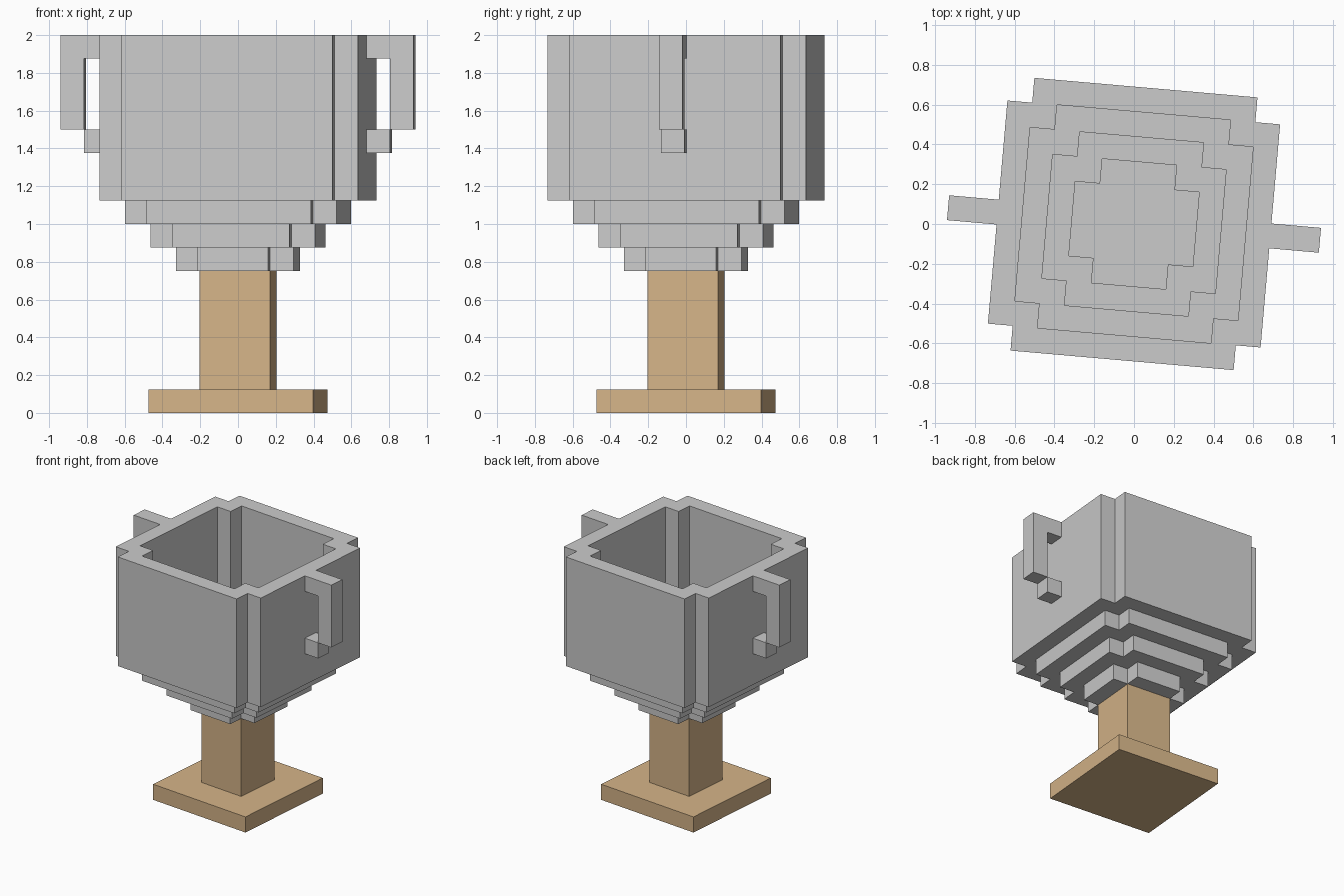
import bpy, bmesh, math
from mathutils import Matrix

if "Cube" in bpy.data.objects:
    bpy.data.objects.remove(bpy.data.objects["Cube"])

V = 0.125                                        # block size
TURN = Matrix.Rotation(math.radians(-5), 4, 'Z')  # whole model is turned slightly

wood = bpy.data.materials.new("wood")
wood.diffuse_color = (0.67, 0.46, 0.25, 1)
wood.use_nodes = True
wood.node_tree.nodes["Principled BSDF"].inputs["Base Color"].default_value = wood.diffuse_color


def finish(name, bm, material=None):
    bmesh.ops.recalc_face_normals(bm, faces=bm.faces)
    bm.transform(TURN)
    mesh = bpy.data.meshes.new(name)
    bm.to_mesh(mesh)
    bm.free()
    if material:
        mesh.materials.append(material)
    obj = bpy.data.objects.new(name, mesh)
    bpy.context.collection.objects.link(obj)


def notched_square(h):
    """Square of half-width h with one block cut from each corner."""
    c = h - V
    quarter = [(h, -c), (h, c), (c, c)]
    pts = []
    for k in range(4):
        for x, y in quarter:
            for _ in range(k):
                x, y = -y, x
            pts.append((x, y))
    return pts


def bowl_layer(name, h, z0, z1, hollow=True):
    bm = bmesh.new()

    def loop(size, z):
        return [bm.verts.new((x, y, z)) for x, y in notched_square(size)]

    def bridge(a, b):
        n = len(a)
        for i in range(n):
            j = (i + 1) % n
            bm.faces.new((a[i], a[j], b[j], b[i]))

    low, high = loop(h, z0), loop(h, z1)
    bridge(low, high)
    if hollow:
        in_low, in_high = loop(h - V, z0), loop(h - V, z1)
        bridge(high, in_high)
        bridge(in_high, in_low)
        bridge(in_low, low)
    else:
        bm.faces.new(low)
        bm.faces.new(high)
    finish(name, bm)


def add_box(bm, x0, x1, y0, y1, z0, z1):
    mat = (Matrix.Translation(((x0 + x1) / 2, (y0 + y1) / 2, (z0 + z1) / 2))
           @ Matrix.Diagonal((x1 - x0, y1 - y0, z1 - z0, 1)))
    bmesh.ops.create_cube(bm, size=1, matrix=mat)


# Wooden base and stem
for name, h, z0, z1 in (("base", 3.5 * V, 0, V), ("stem", 1.5 * V, V, 6 * V)):
    bm = bmesh.new()
    add_box(bm, -h, h, -h, h, z0, z1)
    finish(name, bm, wood)

# Bowl: solid bottom, two stepped rings and the tall wall
bowl_layer("bowl_bottom", 2.5 * V, 6 * V, 7 * V, hollow=False)
bowl_layer("bowl_lower_step", 3.5 * V, 7 * V, 8 * V)
bowl_layer("bowl_upper_step", 4.5 * V, 8 * V, 9 * V)
bowl_layer("bowl_wall", 5.5 * V, 9 * V, 16 * V)

# Handles: hooked arm plus lower stub on each side
arm = [(5.5, 16), (7.5, 16), (7.5, 12), (6.5, 12), (6.5, 15), (5.5, 15)]
for side, s in (("left", -1), ("right", 1)):
    bm = bmesh.new()
    face = bm.faces.new([bm.verts.new((s * x * V, -V / 2, z * V)) for x, z in arm])
    ext = bmesh.ops.extrude_face_region(bm, geom=[face], use_keep_orig=True)
    moved = [g for g in ext["geom"] if isinstance(g, bmesh.types.BMVert)]
    bmesh.ops.translate(bm, verts=moved, vec=(0, V, 0))
    xs = sorted((s * 5.5 * V, s * 6.5 * V))
    add_box(bm, xs[0], xs[1], -V / 2, V / 2, 11 * V, 12 * V)
    finish(side + "_handle", bm)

TASK TO COMPLETE: Set down all entries above again, exactly, without images.

ANSWER SPACE:
import bpy, bmesh, math
from mathutils import Matrix

if "Cube" in bpy.data.objects:
    bpy.data.objects.remove(bpy.data.objects["Cube"])

V = 0.125                                        # block size
TURN = Matrix.Rotation(math.radians(-5), 4, 'Z')  # whole model is turned slightly

wood = bpy.data.materials.new("wood")
wood.diffuse_color = (0.67, 0.46, 0.25, 1)
wood.use_nodes = True
wood.node_tree.nodes["Principled BSDF"].inputs["Base Color"].default_value = wood.diffuse_color


def finish(name, bm, material=None):
    bmesh.ops.recalc_face_normals(bm, faces=bm.faces)
    bm.transform(TURN)
    mesh = bpy.data.meshes.new(name)
    bm.to_mesh(mesh)
    bm.free()
    if material:
        mesh.materials.append(material)
    obj = bpy.data.objects.new(name, mesh)
    bpy.context.collection.objects.link(obj)


def notched_square(h):
    """Square of half-width h with one block cut from each corner."""
    c = h - V
    quarter = [(h, -c), (h, c), (c, c)]
    pts = []
    for k in range(4):
        for x, y in quarter:
            for _ in range(k):
                x, y = -y, x
            pts.append((x, y))
    return pts


def bowl_layer(name, h, z0, z1, hollow=True):
    bm = bmesh.new()

    def loop(size, z):
        return [bm.verts.new((x, y, z)) for x, y in notched_square(size)]

    def bridge(a, b):
        n = len(a)
        for i in range(n):
            j = (i + 1) % n
            bm.faces.new((a[i], a[j], b[j], b[i]))

    low, high = loop(h, z0), loop(h, z1)
    bridge(low, high)
    if hollow:
        in_low, in_high = loop(h - V, z0), loop(h - V, z1)
        bridge(high, in_high)
        bridge(in_high, in_low)
        bridge(in_low, low)
    else:
        bm.faces.new(low)
        bm.faces.new(high)
    finish(name, bm)


def add_box(bm, x0, x1, y0, y1, z0, z1):
    mat = (Matrix.Translation(((x0 + x1) / 2, (y0 + y1) / 2, (z0 + z1) / 2))
           @ Matrix.Diagonal((x1 - x0, y1 - y0, z1 - z0, 1)))
    bmesh.ops.create_cube(bm, size=1, matrix=mat)


# Wooden base and stem
for name, h, z0, z1 in (("base", 3.5 * V, 0, V), ("stem", 1.5 * V, V, 6 * V)):
    bm = bmesh.new()
    add_box(bm, -h, h, -h, h, z0, z1)
    finish(name, bm, wood)

# Bowl: solid bottom, two stepped rings and the tall wall
bowl_layer("bowl_bottom", 2.5 * V, 6 * V, 7 * V, hollow=False)
bowl_layer("bowl_lower_step", 3.5 * V, 7 * V, 8 * V)
bowl_layer("bowl_upper_step", 4.5 * V, 8 * V, 9 * V)
bowl_layer("bowl_wall", 5.5 * V, 9 * V, 16 * V)

# Handles: hooked arm plus lower stub on each side
arm = [(5.5, 16), (7.5, 16), (7.5, 12), (6.5, 12), (6.5, 15), (5.5, 15)]
for side, s in (("left", -1), ("right", 1)):
    bm = bmesh.new()
    face = bm.faces.new([bm.verts.new((s * x * V, -V / 2, z * V)) for x, z in arm])
    ext = bmesh.ops.extrude_face_region(bm, geom=[face], use_keep_orig=True)
    moved = [g for g in ext["geom"] if isinstance(g, bmesh.types.BMVert)]
    bmesh.ops.translate(bm, verts=moved, vec=(0, V, 0))
    xs = sorted((s * 5.5 * V, s * 6.5 * V))
    add_box(bm, xs[0], xs[1], -V / 2, V / 2, 11 * V, 12 * V)
    finish(side + "_handle", bm)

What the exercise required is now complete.